Point-of-care ultrasound (POCUS) has been gaining greater traction in recent years as a way to quickly (and cost-effectively) assess for conditions including systolic dysfunction, pleural effusion, abdominal aortic aneurysms (AAAs), and deep vein thrombosis (DVT). It involves limited and specific ultrasound protocols performed at the bedside by the health care provider who is trying to answer a specific question and, thus, help guide treatment of the patient.
POCUS was first widely used by emergency physicians starting in the early 1990s with the widespread adoption of the Focused Assessment with Sonography in Trauma (FAST) scan.1,2 Since that time, POCUS has expanded beyond trauma applications and into family medicine.
One study assessed physicians’ perceptions of POCUS after its integration into a military family medicine clinic. The study showed that physicians perceived POCUS to be relatively easy to use, not overly time consuming, and of high value to the practice.3 In fact, the literature tells us that POCUS can help decrease the cost of health care and improve outcomes,4-7 while requiring a relatively brief training period.
If residencies are any indication, POCUS may be headed your way
Ultrasound units are becoming smaller and more affordable, and medical schools are increasingly incorporating ultrasound curricula into medical student training.8 As of 2016, only 6% of practicing FPs reported using non-obstetric POCUS in their practices.9 Similarly, a survey from 2015 reported that only 2% of family medicine residency programs had established POCUS curricula.10 However, 50% of respondents in the 2015 survey reported early-stage development or interest in developing a POCUS curriculum.

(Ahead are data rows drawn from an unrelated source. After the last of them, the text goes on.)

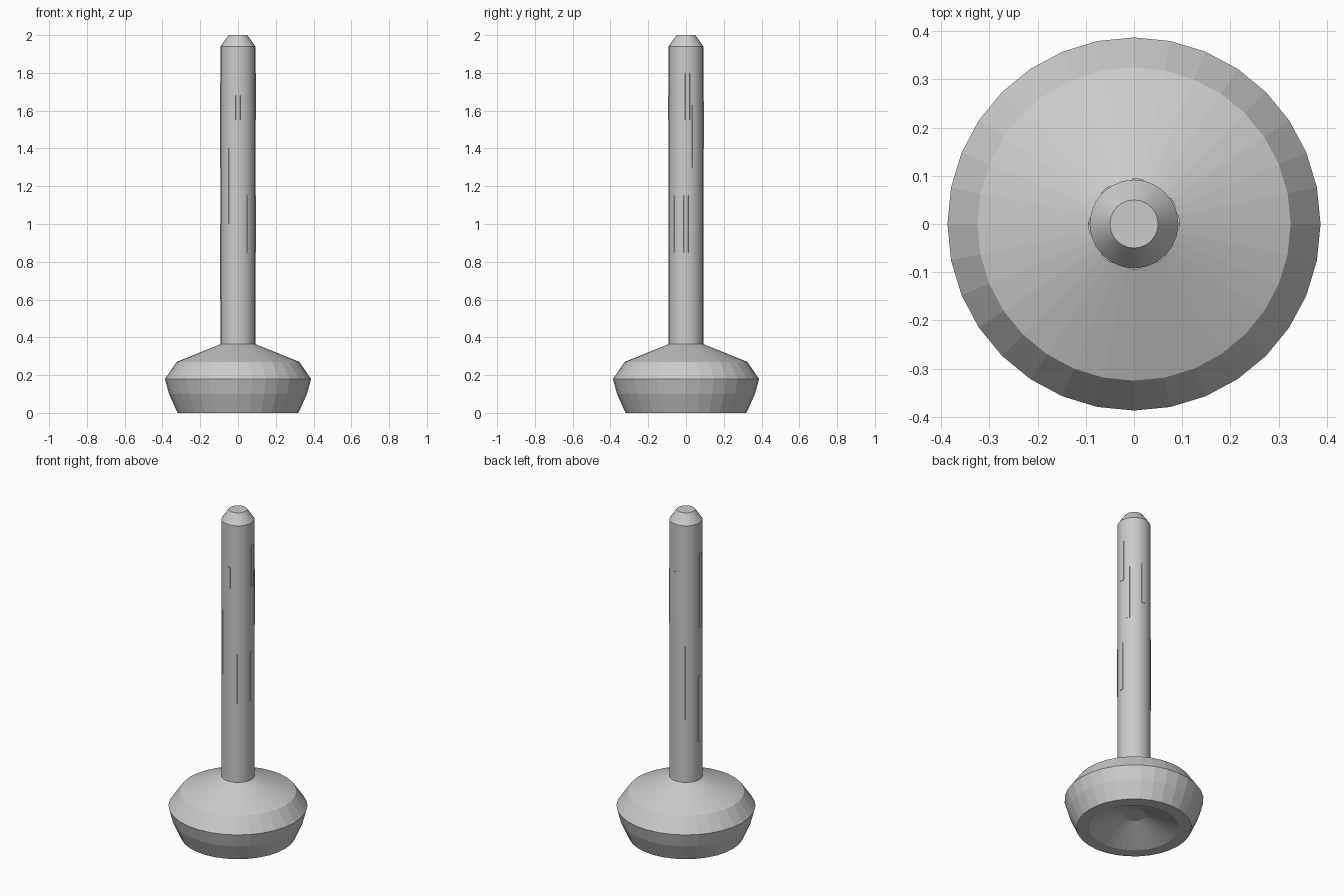
import bpy, bmesh, math

if "Cube" in bpy.data.objects:
    bpy.data.objects.remove(bpy.data.objects["Cube"])


def make_object(name, bm, angle=30):
    bmesh.ops.recalc_face_normals(bm, faces=bm.faces)
    mesh = bpy.data.meshes.new(name)
    bm.to_mesh(mesh)
    bm.free()
    obj = bpy.data.objects.new(name, mesh)
    bpy.context.collection.objects.link(obj)
    bpy.ops.object.select_all(action='DESELECT')
    obj.select_set(True)
    bpy.context.view_layer.objects.active = obj
    if angle:
        bpy.ops.object.shade_smooth_by_angle(angle=math.radians(angle))
    return obj


def lathe(name, profile, sides, angle=30):
    """Closed solid of revolution from (radius, z) points, capped at both ends."""
    bm = bmesh.new()
    rings = []
    for r, z in profile:
        rings.append([bm.verts.new((r * math.cos(2 * math.pi * i / sides),
                                    r * math.sin(2 * math.pi * i / sides), z))
                      for i in range(sides)])
    for a, b in zip(rings, rings[1:]):
        for i in range(sides):
            j = (i + 1) % sides
            bm.faces.new((a[i], a[j], b[j], b[i]))
    bm.faces.new(rings[0])
    bm.faces.new(rings[-1])
    return make_object(name, bm, angle)


# Rubber cup: shallow hollow underneath, rim, flared side and sloping shoulder
lathe("rubber_cup", [(0.065, 0.08), (0.25, 0.0), (0.32, 0.0), (0.365, 0.10),
                     (0.387, 0.18), (0.325, 0.27), (0.09, 0.365)], 32, 0)

# Wooden handle with a chamfered top
lathe("handle", [(0.092, 0.34), (0.092, 1.94), (0.05, 2.0)], 24)

# Thin raised wood-grain strips: (angle in degrees, bottom, top)
strips = [(0, 0.85, 1.15), (5, 1.55, 1.80), (28, 1.30, 1.63), (85, 1.40, 1.65),
          (130, 0.75, 1.20), (180, 0.60, 1.00), (185, 1.30, 1.75),
          (230, 1.00, 1.40), (270, 1.55, 1.68), (310, 0.85, 1.15)]
bm = bmesh.new()
for deg, low, high in strips:
    corners = []
    for z in (low, high):
        for r, d in ((0.088, -9), (0.094, -7), (0.095, 0), (0.094, 7), (0.088, 9)):
            t = math.radians(deg + d)
            corners.append(bm.verts.new((r * math.cos(t), r * math.sin(t), z)))
    a, b = corners[:5], corners[5:]
    for i in range(5):
        j = (i + 1) % 5
        bm.faces.new((a[i], a[j], b[j], b[i]))
    bm.faces.new(a)
    bm.faces.new(b)
make_object("grain_strips", bm)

Since then a validated family medicine residency curriculum has been published,11 and the American Academy of Family Physicians (AAFP) recently released a POCUS Curriculum Guideline for residencies (https://www.aafp.org/dam/AAFP/documents/medical_education_residency/program_directors/Reprint290D_POCUS.pdf).